Nginx, vhosts and client certificates

Using client certificates with multiples vhosts might show limitations.

If a deployment consists of:

  • A first layer of Nginx reverse proxies, for TLS termination;
  • Connected, with TLS client certificates, to a set of backend "application" servers;
  • And the Host / SNI headers sent to the backend don't match that sent to the client (for instance when using a blue/green deployment at the front layer);
  • And the backend servers host several vhosts with ssl_verify_client enabled on the same IP;

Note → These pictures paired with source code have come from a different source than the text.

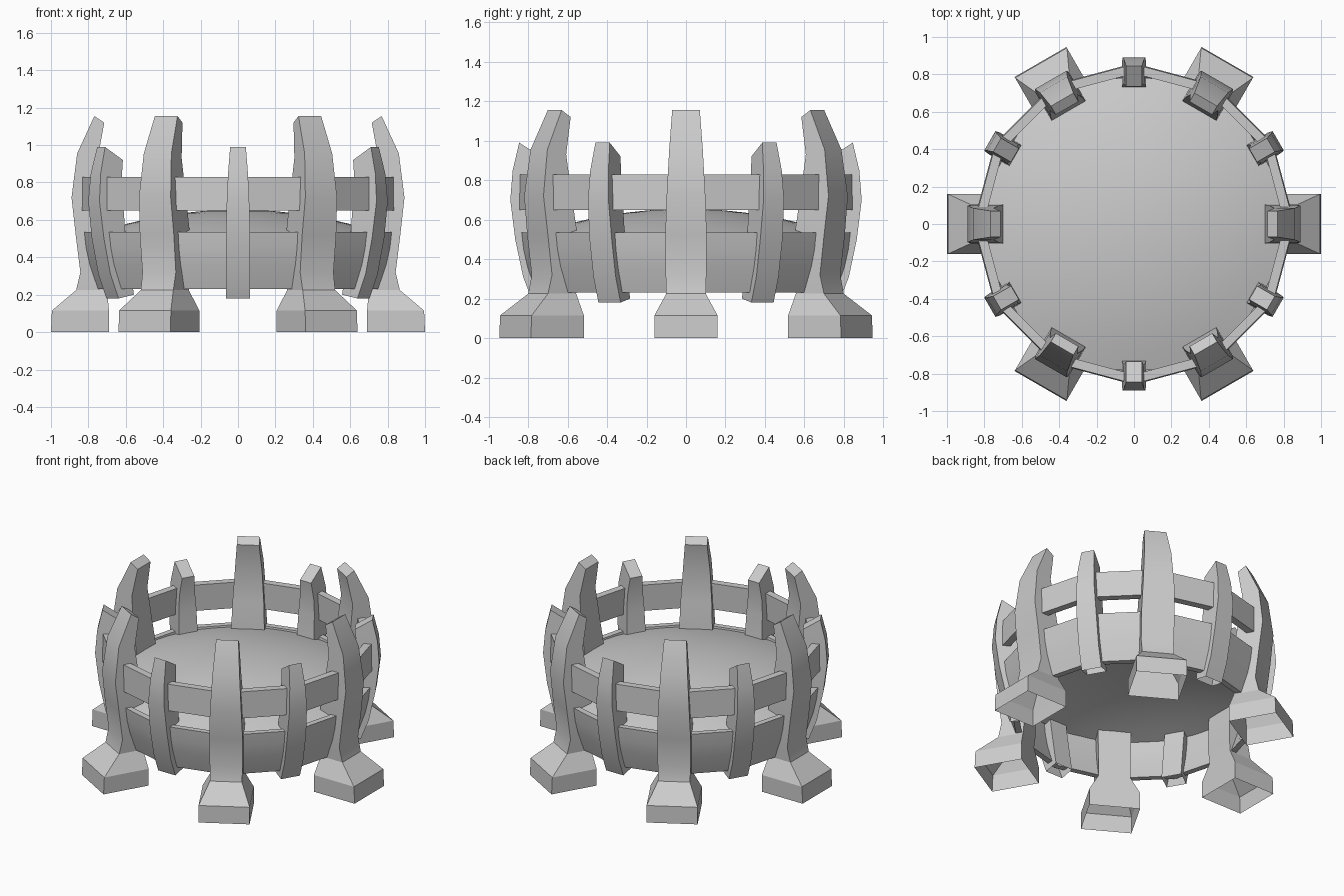
import bpy, bmesh
from math import cos, sin, radians, pi

if "Cube" in bpy.data.objects:
    bpy.data.objects.remove(bpy.data.objects["Cube"])


def make(name, verts, faces):
    me = bpy.data.meshes.new(name)
    me.from_pydata(verts, [], faces)
    bm = bmesh.new()
    bm.from_mesh(me)
    bmesh.ops.recalc_face_normals(bm, faces=bm.faces)
    bm.to_mesh(me)
    bm.free()
    ob = bpy.data.objects.new(name, me)
    bpy.context.collection.objects.link(ob)
    bpy.ops.object.select_all(action='DESELECT')
    ob.select_set(True)
    bpy.context.view_layer.objects.active = ob
    bpy.ops.object.shade_smooth_by_angle(angle=radians(25))
    return ob


def post(name, sections, deg):
    """Sections: inner radius, inner z, outer radius, outer z, half width. Open underneath."""
    a = radians(deg)
    verts, faces = [], []
    for ri, zi, ro, zo, w in sections:
        for r, z, t in ((ri, zi, -w), (ro, zo, -w), (ro, zo, w), (ri, zi, w)):
            verts.append((r * cos(a) - t * sin(a), r * sin(a) + t * cos(a), z))
    for i in range(len(sections) - 1):
        for j in range(4):
            k = (j + 1) % 4
            faces.append((i * 4 + j, i * 4 + k, i * 4 + 4 + k, i * 4 + 4 + j))
    n = len(verts)
    faces.append((n - 4, n - 3, n - 2, n - 1))
    return make(name, verts, faces)


def ring(name, profile, sides):
    """Separate straight panels, each swept between two neighbouring posts."""
    m = len(profile)
    verts, faces = [], []
    for i in range(sides):
        b = len(verts)
        for e in (i, i + 1):
            a = 2 * pi * e / sides
            verts += [(r * cos(a), r * sin(a), z) for r, z in profile]
        faces += [(b + j, b + (j + 1) % m, b + m + (j + 1) % m, b + m + j) for j in range(m)]
    return make(name, verts, faces)


# Tall posts with flared feet
tall = [(0.69, 0, 1.0, 0, 0.16), (0.69, 0.115, 0.995, 0.115, 0.16),
        (0.70, 0.225, 0.865, 0.225, 0.10), (0.69, 0.32, 0.843, 0.32, 0.103),
        (0.695, 0.52, 0.868, 0.52, 0.105), (0.725, 0.72, 0.89, 0.72, 0.098),
        (0.75, 0.93, 0.86, 0.955, 0.085), (0.715, 1.12, 0.768, 1.155, 0.07)]
# Short posts hanging between the feet
short = [(0.68, 0.20, 0.775, 0.18, 0.065), (0.70, 0.32, 0.825, 0.31, 0.065),
         (0.73, 0.50, 0.865, 0.50, 0.065), (0.745, 0.70, 0.89, 0.70, 0.06),
         (0.75, 0.80, 0.878, 0.85, 0.053), (0.735, 0.92, 0.845, 0.99, 0.042)]
for i in range(6):
    post(f"tall_post_{i + 1}", tall, 60 * i)
    post(f"short_post_{i + 1}", short, 60 * i + 30)

# Horizontal bands, with corners at the posts
ring("upper_band", [(0.81, 0.65), (0.86, 0.65), (0.855, 0.83), (0.805, 0.83)], 12)
ring("lower_band", [(0.735, 0.23), (0.775, 0.23), (0.82, 0.36), (0.84, 0.45), (0.85, 0.535),
                    (0.81, 0.535), (0.80, 0.45), (0.78, 0.36)], 12)

# Shallow domed floor
seg, rings, rim = 48, 8, 0.785
dv, df = [(0, 0, 0.655)], []
for k in range(1, rings + 1):
    r = rim * k / rings
    for i in range(seg):
        a = 2 * pi * i / seg
        dv.append((r * cos(a), r * sin(a), 0.655 - 0.215 * r * r))
for i in range(seg):
    j = (i + 1) % seg
    df.append((0, 1 + i, 1 + j))
    for k in range(rings - 1):
        b = 1 + k * seg
        df.append((b + i, b + seg + i, b + seg + j, b + j))
make("domed_floor", dv, df)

Then users might encounter a 421 Misdirected Request error (at least under nginx version 1.14.2.

This is quite reasonable: Nginx receives a Host: header matching the public name (let's say, but sees a TLS connection to SNI host

Since the TLS hostname doesn't match the requested Host header, it assumes that the client is reusing a connection intended for another vhost, and the client certificate verification isn't valid.


Possible solutions:

  • Use a dedicated IP address for each client-SSL-enabled vhost;

  • Don't send the public Host: header, use the internal one instead;

  • Perform hostname-based request routing in code:

    map $ssl_server_name $dyn_upstream {
      default             "none";  "public";    "priv";
    server {
      listen 443 ssl;
      if ($dyn_upstream = "none") {
        # Early request termination
        return 444;
      location / {
        upstream http://$dyn_upstream/;
  • Stack two vhosts: the first one performs client certificate verification, and adds metadata to the request headers; an upstream instance (could be the same nginx process) will then perform perform the routing, examining the forwarded headers for client checks.

Previous posts

  1. Installing Python packages in $HOME
  2. Patching across Python implementations
  3. Setting up a private, team-wide PyPI repository
    System Python
  4. Getting Firefox/Chrome to use system-wide certificates
    System Web Linux Gentoo
  5. Xel.Mind — Random thoughts